A student arrived for a lesson this morning with the last movement of Hans Ulrich Staeps’s Virtuose Suite (1961) on her agenda. Recorder players will know this composer’s name – at least, I hope they will – but very few other musicians will have heard of him. On the teaching faculty at the Vienna Conservatory for much of his life, Staeps wrote a lot of good music for the recorder, usually in a neo-baroque style with a liberal dash of neo-impressionism – sounding like a good Austrian who holidayed just enough in Paris. He wrote solos, duets, trios and works for larger ensembles of recorders, as well as a fair bit of chamber music incorporating keyboard, guitar and other instruments. I first encountered his music during my earliest experiences of consort playing at age ten or eleven, and more recently included a couple of his works on a recording of mid-twentieth-century repertoire, Fruit of a Different Vine. His Reihe kleiner Duette (A Series of Little Duets) is a particular delight, a bit like Kandinsky for the ears.
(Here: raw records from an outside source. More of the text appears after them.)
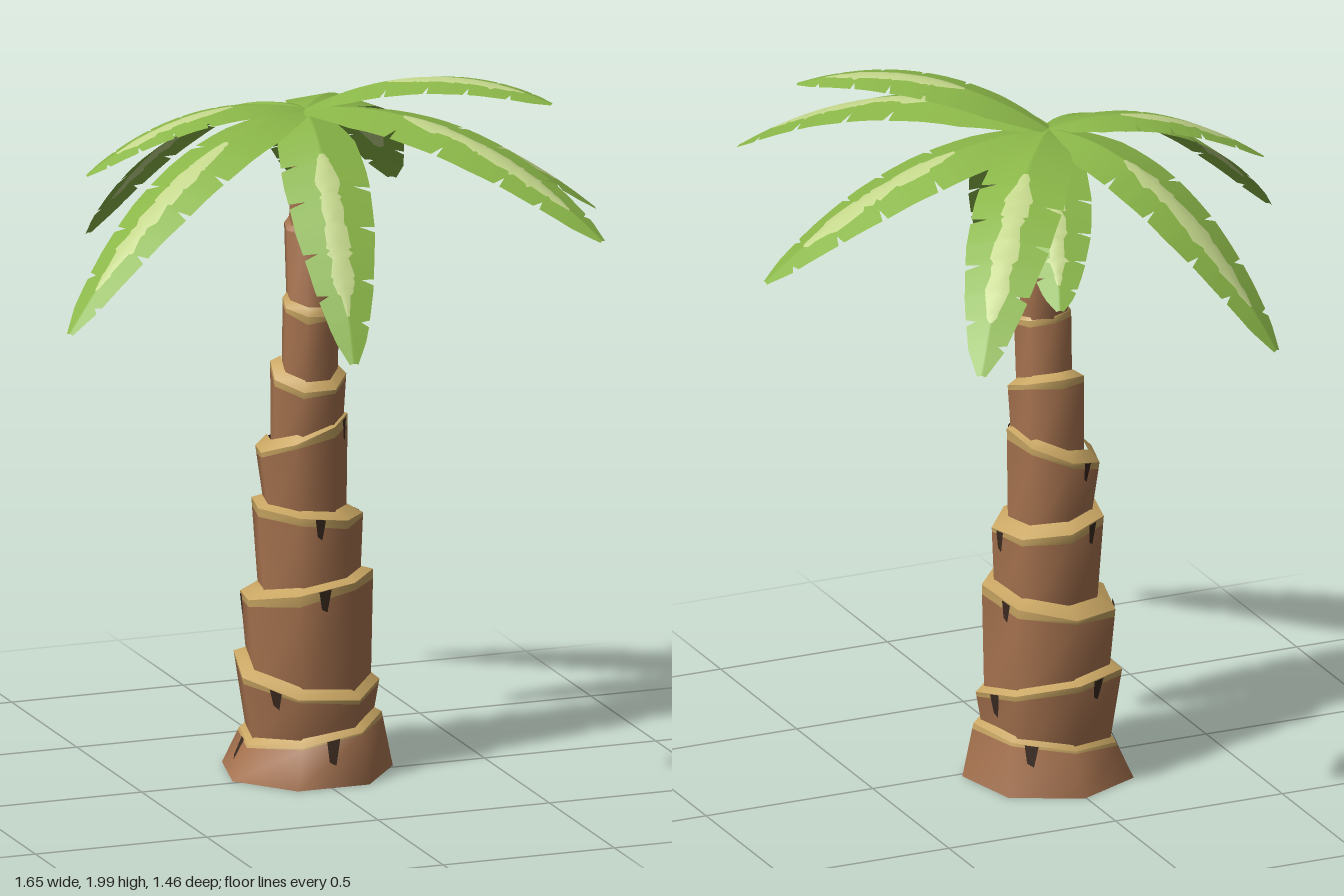
import * as THREE from 'three';

const mat = (name, color, side = THREE.FrontSide) => {
  const m = new THREE.MeshStandardMaterial({ color, side });
  m.name = name;
  return m;
};

let seed = 7;
const rand = () => (seed = (seed * 16807) % 2147483647) / 2147483647;
const lerp = THREE.MathUtils.lerp;

const SIDES = 7;

// Ring of points: centre, radius and the slopes of a tilted rim
function ring([x, y, z], r, sx = 0, sz = 0) {
  return Array.from({ length: SIDES }, (_, i) => {
    const a = ((i + 0.5) / SIDES) * Math.PI * 2;
    const dx = Math.sin(a) * r, dz = Math.cos(a) * r;
    return new THREE.Vector3(x + dx, y + dx * sx + dz * sz, z + dz);
  });
}

function geometryFrom(points, index) {
  const g = new THREE.BufferGeometry().setFromPoints(points);
  g.setIndex(index);
  g.computeVertexNormals();
  return g;
}

// Skin between successive rings, facing outwards
function loft(rings) {
  const index = [];
  for (let k = 0; k < rings.length - 1; k++) {
    for (let i = 0; i < SIDES; i++) {
      const j = (i + 1) % SIDES, lo = k * SIDES, hi = lo + SIDES;
      index.push(lo + i, lo + j, hi + j, lo + i, hi + j, hi + i);
    }
  }
  return geometryFrom(rings.flat(), index);
}

function add(group, name, geometry, material) {
  const m = new THREE.Mesh(geometry, material);
  m.name = name;
  group.add(m);
}

// Trunk segments: bottom centre, bottom radius, top centre, top radius, rim slopes
const SEGMENTS = [
  [[0.005, 0, -0.07], 0.24, [0.015, 0.125, -0.07], 0.2, 0.15, 0],
  [[0.01, 0.1, -0.075], 0.175, [0.005, 0.275, -0.075], 0.205, -0.1, -0.2],
  [[0.015, 0.24, -0.075], 0.172, [0.005, 0.525, -0.073], 0.187, 0.15, 0.13],
  [[0.01, 0.48, -0.065], 0.142, [0.005, 0.74, -0.067], 0.157, -0.13, 0],
  [[0, 0.7, -0.06], 0.113, [-0.012, 0.955, -0.065], 0.13, 0.35, 0.15],
  [[0, 0.92, -0.058], 0.1, [0, 1.13, -0.043], 0.107, 0, -0.33],
  [[0.003, 1.09, -0.04], 0.078, [0.003, 1.32, -0.028], 0.08, -0.1, -0.2],
  [[0.005, 1.29, -0.03], 0.069, [0.012, 1.53, -0.08], 0.065, 0, -0.15],
  [[0.01, 1.49, -0.08], 0.052, [0, 1.86, -0.05], 0.035, 0, 0],
];

// Dark chips: segment, facet, position along the facet
const CHIPS = [
  [0, 6, 0.5], [0, 2, 0.3], [0, 4, 0.6], [1, 1, 0.5], [1, 3, 0.4], [1, 5, 0.6],
  [2, 6, 0.45], [2, 1, 0.7], [2, 4, 0.3], [3, 6, 0.4], [3, 1, 0.3], [3, 3, 0.6], [4, 0, 0.6], [4, 3, 0.5],
];

function buildTrunk(bark, band, chip) {
  const trunk = new THREE.Group();
  trunk.name = 'trunk';
  const walls = SEGMENTS.map(([b, rb, t, rt, sx, sz]) => [ring(b, rb), ring(t, rt, sx, sz)]);
  SEGMENTS.forEach(([, , t, rt, sx, sz], n) => {
    const [lo, hi] = walls[n];
    const next = SEGMENTS[n + 1];
    const ringed = n < 7;
    // Uneven lower edge of the pale rim
    const edge = hi.map((p, i) => p.clone().lerp(lo[i], ringed ? 0.04 + 0.07 * rand() : 0));
    add(trunk, 'trunkSegment', loft([lo, edge]), bark);
    if (ringed) add(trunk, 'trunkRim', loft([edge, hi]), band);
    if (next) {
      const inner = ring([t[0], t[1] + 0.022, t[2]], Math.min(next[1], rt) * 0.97, sx, sz);
      add(trunk, 'trunkShoulder', loft([hi, inner]), ringed ? band : bark);
    }
  });
  add(trunk, 'trunkBase', loft([ring(SEGMENTS[0][0], 0.001), walls[0][0]]), bark);

  // Chips lie just proud of the bark
  for (const [n, f, u] of CHIPS) {
    const [lo, hi] = walls[n], g = (f + 1) % SIDES;
    const a = ((f + 1) / SIDES) * Math.PI * 2;
    const out = new THREE.Vector3(Math.sin(a), 0, Math.cos(a)).multiplyScalar(0.005);
    const at = (s, v) => lo[f].clone().lerp(lo[g], s).lerp(hi[f].clone().lerp(hi[g], s), v).add(out);
    const h = 0.05 / (hi[f].y - lo[f].y);
    const pts = [at(u - 0.06, 1 - h), at(u + 0.04, 1 - 1.2 * h), at(u + 0.12, 1), at(u - 0.1, 1)];
    add(trunk, 'barkChip', geometryFrom(pts, [0, 1, 2, 0, 2, 3]), chip);
  }
  return trunk;
}

// Fronds: tip position, height of the arch control point, half width
const CROWN = new THREE.Vector3(0, 1.87, -0.06);
const FRONDS = [
  ['frontLeftUpperFrond', [0.555, 1.94, 0.375], 2.07, 0.1],
  ['frontLeftLowerFrond', [0.57, 1.64, 0.725], 1.99, 0.125],
  ['leftFrond', [0.82, 1.53, 0.005], 1.885, 0.13],
  ['backLeftFrond', [0.505, 1.46, -0.725], 1.91, 0.125],
  ['backFrond', [0.18, 1.53, -0.53], 1.78, 0.105],
  ['backRightFrond', [-0.385, 1.39, -0.715], 1.91, 0.12],
  ['rightUpperFrond', [-0.61, 1.72, -0.135], 1.95, 0.085],
  ['frontRightFrond', [-0.82, 1.4, 0.29], 1.9, 0.115],
  ['frontFrond', [-0.1, 1.32, 0.58], 1.85, 0.12],
];
const PROFILE = [[0, 0.25], [0.1, 0.6], [0.22, 0.9], [0.42, 1], [0.62, 0.92], [0.8, 0.68], [0.93, 0.4], [1, 0.1]];

function profileAt(t) {
  const k = Math.max(1, PROFILE.findIndex((p) => p[0] >= t - 1e-9));
  const [t0, w0] = PROFILE[k - 1], [t1, w1] = PROFILE[k];
  return lerp(w0, w1, (t - t0) / (t1 - t0));
}

function buildFrond([, tip, archY, half], materials) {
  const end = new THREE.Vector3(...tip);
  const mid = CROWN.clone().lerp(end, 0.5).setY(archY);
  const curve = new THREE.QuadraticBezierCurve3(CROWN, mid, end);
  const side = new THREE.Vector3(end.z - CROWN.z, 0, CROWN.x - end.x).normalize();

  // Slits cut into each edge
  const cuts = [[0.37, 0.53, 0.69, 0.84], [0.45, 0.61, 0.77, 0.91]]
    .map((row) => row.map((t) => t + (rand() - 0.5) * 0.04));
  const all = cuts.flat();
  const stations = Array.from({ length: 19 }, (_, i) => i / 18)
    .filter((t) => all.every((c) => Math.abs(t - c) > 0.014))
    .concat(all.flatMap((c) => [c - 0.009, c, c + 0.009]))
    .sort((a, b) => a - b);

  const points = [], blade = [], stripe = [];
  const striped = (t) => t > 0.33 && t < 0.86;
  stations.forEach((t, i) => {
    const p = curve.getPoint(t), full = half * profileAt(t);
    const [wl, wr] = cuts.map((row) => full * (row.includes(t) ? 0.6 : 1));
    const s = striped(t) ? Math.min(full * 0.45, half * (0.18 + 0.14 * rand()) * Math.min(1, (t - 0.3) * 8, (0.9 - t) * 8)) : 0.004;
    // Cross-section folded down from the midrib
    for (const w of [-wl, -s, 0, s, wr]) {
      const q = p.clone().addScaledVector(side, w);
      q.y -= Math.abs(w) * 0.25;
      points.push(q);
    }
    if (i === stations.length - 1) return;
    for (let j = 0; j < 4; j++) {
      const a = i * 5 + j, c = a + 5;
      const list = (j === 1 || j === 2) && striped(t) ? stripe : blade;
      list.push(a, c, a + 1, a + 1, c, c + 1);
    }
  });
  const g = geometryFrom(points, [...blade, ...stripe]);
  g.addGroup(0, blade.length, 0);
  g.addGroup(blade.length, stripe.length, 1);
  return new THREE.Mesh(g, materials);
}

export function createModel() {
  const bark = mat('bark brown', 0xa87450);
  const band = mat('rim tan', 0xc9a663);
  const chip = mat('chip dark brown', 0x3a2a20, THREE.DoubleSide);
  const leaf = mat('leaf green', 0x8ab648, THREE.DoubleSide);
  const pale = mat('leaf pale green', 0xc3d68a, THREE.DoubleSide);

  const model = new THREE.Group();
  model.name = 'palmTree';
  model.add(buildTrunk(bark, band, chip));

  const crown = new THREE.Group();
  crown.name = 'crown';
  for (const f of FRONDS) {
    const frond = buildFrond(f, [leaf, pale]);
    frond.name = f[0];
    crown.add(frond);
  }
  model.add(crown);
  return model;
}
Many of Staeps’s pieces are dedicated to his students, and in the case of the Virtuose Suite each of its four solo movements are dedicated to a different person. This morning my student was valiantly tackling the final and most challenging movement, Presto Possible, a blistering two-page exercise in double tonguing. It does contain a few less frenetic moments but the main point is to dazzle and amaze without self-combusting, following in the ‘grand finale’ tradition. This particular movement was dedicated to Linde Höffer von Winterfeld (1919-1993), she of the elegant, nobility-tinged name who went on to write method books, studies and articles on recorder literature, and to edit a lot of music. She was another devoted pedagogue, though perhaps she went just a tad too far when she provided us all with 199 Thumb Exercises. Call me lazy or undisciplined, but wouldn’t forty have been enough?
When I was twelve I met Hans Ulrich Staeps at a music education conference in Toronto. Upon our introduction he said something nice to me and patted my head, a gesture I could have done without because it made me feel half my age, but I really loved his little Triludi trios so I more or less forgave him. He was also the first Fancy Recorder Person (FRP) I ever met. I was at the conference to play in some sort of student performance for my recorder teacher Isabel Smaller, a devoted educator who spent her working life driving around the city to teach at one or two different schools every day of the week. I have vivid memories of random plastic recorders, instrument cases and sheet music strewn across the back seat of her white Volkswagen beetle. More on Isabel later.
That last movement of the Virtuose Suite was on my program for a Canada Council audition at one of the critical moments of my nascent career, and I think it was that movement that convinced the jury on my behalf; but that’s another story too.
The Virtuose Suite is available from your favourite music publisher.
Here’s a movement from Staep’s Sonata in E-flat for alto recorder and piano, played by yours truly with Alayne Hall, piano.